The course synopsis began with this quote from Leonardo Da Vinci:
It had long since to come to my attention that people of accomplishment rarely sat back and let things happen to them. They went out and happened to things.
By way of some background, in 2014, the Victoria & Albert Museum (V&A) in London produced an exhibition titled Disobedient Objects, curated by Catherine Flood. Here, the constraint of urgency amplified the political power of designers’ work. Examples included a mask (made from a plastic water bottle) that protects protesters from tear gas and an arrangement of poles that people can climb and avoid being removed from an area by police.
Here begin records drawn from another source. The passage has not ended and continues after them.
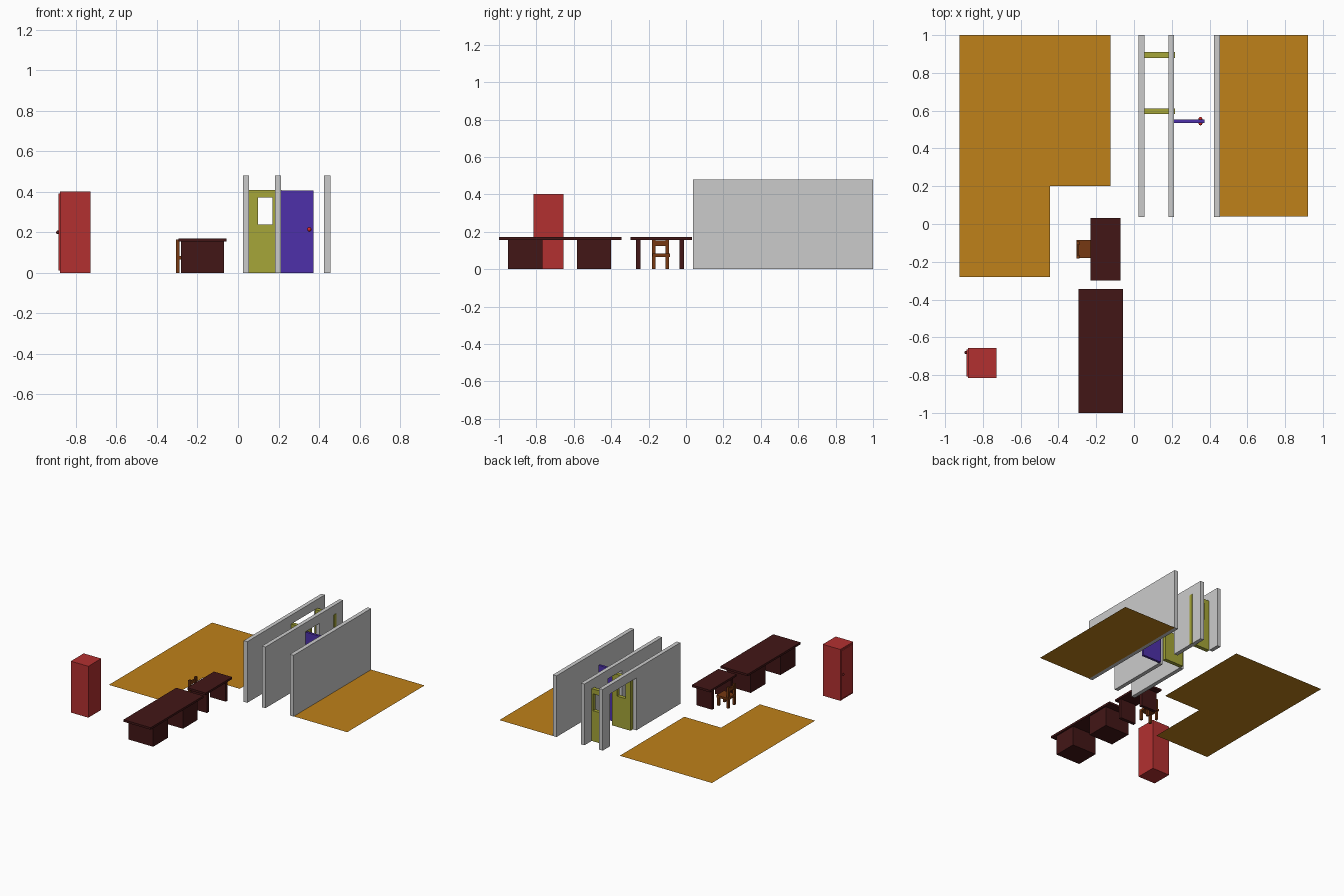
import bpy
import bmesh

if "Cube" in bpy.data.objects:
    bpy.data.objects.remove(bpy.data.objects["Cube"])


def material(name, rgb):
    m = bpy.data.materials.new(name)
    m.diffuse_color = (*rgb, 1)
    m.use_nodes = True
    m.node_tree.nodes["Principled BSDF"].inputs["Base Color"].default_value = m.diffuse_color
    return m


WOOD_DARK = material("dark_wood", (0.055, 0.008, 0.008))
WOOD_CHAIR = material("chair_wood", (0.18, 0.04, 0.006))
RED = material("red_paint", (0.45, 0.03, 0.03))
KNOB = material("dark_red", (0.12, 0.01, 0.01))
BRIGHT = material("bright_red", (0.7, 0.02, 0.02))
YELLOW = material("yellow_paint", (0.38, 0.38, 0.04))
BLUE = material("blue_paint", (0.075, 0.03, 0.4))
FLOOR = material("ochre_floor", (0.52, 0.22, 0.01))


def make(name, verts, faces, mat=None, thickness=0):
    me = bpy.data.meshes.new(name)
    me.from_pydata(verts, [], faces)
    ob = bpy.data.objects.new(name, me)
    bpy.context.collection.objects.link(ob)
    if mat:
        me.materials.append(mat)
    if thickness:
        s = ob.modifiers.new("thickness", 'SOLIDIFY')
        s.thickness = thickness
        s.offset = 0
    return ob


def add_box(bm, x, y, z):
    geo = bmesh.ops.create_cube(bm, size=1)["verts"]
    for v in geo:
        v.co = [r[0] + (c + 0.5) * (r[1] - r[0]) for r, c in zip((x, y, z), v.co)]


def boxes(name, ranges, mat=None):
    bm = bmesh.new()
    for r in ranges:
        add_box(bm, *r)
    me = bpy.data.meshes.new(name)
    bm.to_mesh(me)
    bm.free()
    ob = bpy.data.objects.new(name, me)
    bpy.context.collection.objects.link(ob)
    if mat:
        me.materials.append(mat)
    return ob


def knob(name, loc, r, mat):
    bpy.ops.mesh.primitive_uv_sphere_add(segments=12, ring_count=8, radius=r, location=loc)
    ob = bpy.context.object
    ob.name = name
    ob.data.materials.append(mat)
    bpy.ops.object.shade_smooth()


# Floors
make("left_floor", [(x, y, 0) for x, y in
     [(-.925, -.28), (-.445, -.28), (-.445, .2), (-.125, .2), (-.125, 1), (-.925, 1)]],
     [range(6)], FLOOR)
make("right_floor", [(.455, .04, 0), (.92, .04, 0), (.92, 1, 0), (.455, 1, 0)], [range(4)], FLOOR)

# Walls, two with doorways
Y0, Y1, H, DOOR_H = .037, 1, .48, .41


def wall_with_doorway(name, x, a, b):
    outline = [(Y0, 0), (a, 0), (a, DOOR_H), (b, DOOR_H), (b, 0), (Y1, 0), (Y1, H), (Y0, H)]
    make(name, [(x, y, z) for y, z in outline], [range(8)], None, .031)


wall_with_doorway("left_wall", .039, .582, .91)
wall_with_doorway("middle_wall", .197, .535, .705)
boxes("right_wall", [((.424, .456), (Y0, Y1), (0, H))])


# Open double doors with windows
def rect(x0, x1, z0, z1, y):
    return [(x0, y, z0), (x1, y, z0), (x1, y, z1), (x0, y, z1)]


for name, y in (("double_door_front", .597), ("double_door_back", .895)):
    verts = rect(.053, .216, 0, .41, y) + rect(.098, .171, .24, .372, y)
    faces = [(i, (i + 1) % 4, (i + 1) % 4 + 4, i + 4) for i in range(4)]
    make(name, verts, faces, YELLOW, .03)

# Open single door with knobs
boxes("single_door", [((.212, .373), (.535, .554), (0, .407))], BLUE)
for side, y in (("front", .532), ("back", .557)):
    knob("door_knob_" + side, (.352, y, .215), .01, BRIGHT)

# Large desk
boxes("large_desk_top", [((-.294, -.058), (-1, -.345), (.155, .171))], WOOD_DARK)
for name, y in (("front", (-.952, -.768)), ("back", (-.582, -.4))):
    boxes("large_desk_pedestal_" + name, [((-.282, -.07), y, (0, .156))], WOOD_DARK)

# Small desk with panel legs
boxes("small_desk_top", [((-.231, -.072), (-.298, .031), (.155, .171))], WOOD_DARK)
for name, y in (("front", (-.268, -.243)), ("back", (-.035, -.01))):
    boxes("small_desk_leg_" + name, [((-.22, -.082), y, (0, .156))], WOOD_DARK)

# Chair: seat, four legs (rear pair run up as back posts), back rail
boxes("chair_seat", [((-.305, -.205), (-.18, -.085), (.066, .083))], WOOD_CHAIR)
for name, y in (("front", (-.182, -.164)), ("back", (-.11, -.092))):
    boxes("chair_leg_" + name, [((-.223, -.205), y, (0, .067))], WOOD_CHAIR)
    boxes("chair_post_" + name, [((-.305, -.288), y, (0, .165))], WOOD_CHAIR)
boxes("chair_back_rail", [((-.302, -.291), (-.165, -.109), (.125, .152))], WOOD_CHAIR)

# Cabinet with a door on its left side
boxes("cabinet_body", [((-.88, -.728), (-.816, -.656), (0, .403))], RED)
boxes("cabinet_door", [((-.886, -.88), (-.808, -.664), (.012, .391))], RED)
knob("cabinet_knob", (-.889, -.68, .2), .009, KNOB)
Speaking to The Architect’s Newspaper (AN), Gage discussed how the October symposium he organized at Yale, titled Aesthetic Activism, explored how architecture’s critical-theory basis for socially engaged design is increasingly ineffectual, as it “merely calls for the revealing of a given social inequality or problem—not a requirement to act to remedy it.” “Seeing a problem rarely actually prompts action to solve it,” reads the synopsis of his class—an idea that echoes the work of philosopher Jacques Rancière, on whose work the seminar was significantly based.
After guiding students through works by philosophers such as Rancière (who explores the politicization of aesthetics), Elaine Scarry (who wrote Thinking in an Emergency), and Graham Harman and Timothy Morton (significant philosophers in the burgeoning Object Oriented Ontology movement), as well as the more household names from aesthetics including Kant, Fiedler, Burke and Hickey, Gage saw his students produce a series of increasingly politicized design projects that emerged, increasingly, in reaction to the recent election and presidency of Donald Trump.
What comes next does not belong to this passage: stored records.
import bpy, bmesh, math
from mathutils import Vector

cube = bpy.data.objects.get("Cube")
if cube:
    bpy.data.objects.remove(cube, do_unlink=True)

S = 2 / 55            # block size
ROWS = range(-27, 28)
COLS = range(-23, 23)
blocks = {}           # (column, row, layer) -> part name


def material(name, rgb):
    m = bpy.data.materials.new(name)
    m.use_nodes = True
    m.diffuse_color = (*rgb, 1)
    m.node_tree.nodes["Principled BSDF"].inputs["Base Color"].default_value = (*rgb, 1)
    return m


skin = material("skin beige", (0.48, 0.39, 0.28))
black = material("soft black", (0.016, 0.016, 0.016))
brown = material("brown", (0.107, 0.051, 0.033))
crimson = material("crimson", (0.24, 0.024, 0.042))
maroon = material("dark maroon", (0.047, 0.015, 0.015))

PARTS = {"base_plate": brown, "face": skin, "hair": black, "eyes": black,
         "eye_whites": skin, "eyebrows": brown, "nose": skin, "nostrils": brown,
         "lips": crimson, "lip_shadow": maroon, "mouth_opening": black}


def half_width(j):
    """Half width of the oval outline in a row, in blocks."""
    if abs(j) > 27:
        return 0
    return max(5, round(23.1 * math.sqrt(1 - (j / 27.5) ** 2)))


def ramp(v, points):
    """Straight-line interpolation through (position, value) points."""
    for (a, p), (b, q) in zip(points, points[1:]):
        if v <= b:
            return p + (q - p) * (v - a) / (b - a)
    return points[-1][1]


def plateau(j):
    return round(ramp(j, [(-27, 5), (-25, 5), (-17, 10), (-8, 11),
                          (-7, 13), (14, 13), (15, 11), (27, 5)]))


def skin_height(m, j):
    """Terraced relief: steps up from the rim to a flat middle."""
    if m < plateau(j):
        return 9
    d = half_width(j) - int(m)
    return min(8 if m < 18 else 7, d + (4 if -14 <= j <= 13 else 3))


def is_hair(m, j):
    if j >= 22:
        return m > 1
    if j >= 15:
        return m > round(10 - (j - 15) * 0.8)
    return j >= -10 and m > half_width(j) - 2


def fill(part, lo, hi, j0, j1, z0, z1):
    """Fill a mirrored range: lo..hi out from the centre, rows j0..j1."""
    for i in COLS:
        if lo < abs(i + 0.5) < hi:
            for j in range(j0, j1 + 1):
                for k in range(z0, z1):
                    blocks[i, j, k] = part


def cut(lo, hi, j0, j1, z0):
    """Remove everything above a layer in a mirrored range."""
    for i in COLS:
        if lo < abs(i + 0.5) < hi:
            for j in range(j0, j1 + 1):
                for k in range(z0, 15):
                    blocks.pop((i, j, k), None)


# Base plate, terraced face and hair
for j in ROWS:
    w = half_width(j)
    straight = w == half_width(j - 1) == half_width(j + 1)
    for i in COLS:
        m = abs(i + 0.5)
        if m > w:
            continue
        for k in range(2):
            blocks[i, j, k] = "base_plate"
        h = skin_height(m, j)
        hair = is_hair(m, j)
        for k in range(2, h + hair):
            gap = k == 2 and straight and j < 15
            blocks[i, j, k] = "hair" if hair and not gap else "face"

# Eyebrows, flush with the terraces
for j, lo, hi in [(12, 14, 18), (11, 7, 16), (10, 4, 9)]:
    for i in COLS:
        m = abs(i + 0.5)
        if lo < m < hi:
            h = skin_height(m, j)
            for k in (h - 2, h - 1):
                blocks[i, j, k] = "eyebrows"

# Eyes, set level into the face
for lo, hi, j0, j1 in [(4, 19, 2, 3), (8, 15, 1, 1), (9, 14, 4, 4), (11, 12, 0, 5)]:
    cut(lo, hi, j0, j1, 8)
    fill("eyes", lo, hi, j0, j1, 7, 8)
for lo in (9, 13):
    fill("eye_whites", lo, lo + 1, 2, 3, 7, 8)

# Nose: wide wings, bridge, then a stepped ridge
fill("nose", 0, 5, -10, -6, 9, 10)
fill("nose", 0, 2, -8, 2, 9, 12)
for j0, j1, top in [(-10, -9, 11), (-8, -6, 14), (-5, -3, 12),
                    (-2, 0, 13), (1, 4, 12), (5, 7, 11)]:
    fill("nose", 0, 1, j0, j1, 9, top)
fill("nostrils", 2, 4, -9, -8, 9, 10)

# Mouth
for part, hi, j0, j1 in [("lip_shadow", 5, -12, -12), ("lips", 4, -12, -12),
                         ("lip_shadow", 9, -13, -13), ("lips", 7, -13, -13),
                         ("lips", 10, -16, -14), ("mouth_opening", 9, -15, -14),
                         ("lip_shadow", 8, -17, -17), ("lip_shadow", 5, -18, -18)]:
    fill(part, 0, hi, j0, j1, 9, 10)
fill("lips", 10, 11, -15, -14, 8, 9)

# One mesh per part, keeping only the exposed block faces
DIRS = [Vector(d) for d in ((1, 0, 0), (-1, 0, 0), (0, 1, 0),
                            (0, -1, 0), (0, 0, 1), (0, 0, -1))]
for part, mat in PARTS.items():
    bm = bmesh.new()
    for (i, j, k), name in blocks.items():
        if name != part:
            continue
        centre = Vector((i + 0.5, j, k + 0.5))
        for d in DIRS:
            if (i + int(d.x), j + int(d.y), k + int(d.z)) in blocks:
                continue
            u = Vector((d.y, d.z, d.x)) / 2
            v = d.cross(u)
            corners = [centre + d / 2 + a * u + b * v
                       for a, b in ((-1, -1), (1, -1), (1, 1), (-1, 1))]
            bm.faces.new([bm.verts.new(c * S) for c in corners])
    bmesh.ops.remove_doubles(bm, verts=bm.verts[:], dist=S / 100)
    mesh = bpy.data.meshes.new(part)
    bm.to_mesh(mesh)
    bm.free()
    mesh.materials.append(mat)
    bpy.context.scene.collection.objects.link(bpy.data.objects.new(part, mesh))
- A 3-D printed monument of Donald Trump (an ostentatious and vulgar creation laden with authoritarian imagery) and model depicting Rancière’s “Distribution of the Sensible” philosophical framework (whereby political perceptions are altered; note Trump’s back is turned); both by Robert Smith Waters.
- A ballot box in which only one shape can be placed inside (note the shape of a heart does not fit).
- A protective face mask that offers guidance on what do if arrested on one side and an eye-less smiley face on the other, by Casey Furman.
- Roller-blades that can only go in perpendicular directions, by Claire Haugh.
- A hammock to aid those who climb corporate towers as an act of protest, by Steven McNamara (see AN’s coverage of the man who climbed Trump Tower in New York last year).
The Yale School of Architecture has a history of political protests dating back to the 1960’s. This year, numerous large banners of “We won’t build your wall” covered the Paul Rudolph–designed structure. Previously, a large banner had read: “United Against Hate.” Students also issued a statement in wake of the AIA’s initial stance on Trump, saying: “Our profession been plagued by a history of racial and gender inequity. The AIA’s immediate and unquestioning pandering to the Trump administration threatens a continuation of our troubled past and demonstrates a willingness to pursue financial gain at the expense of our values.”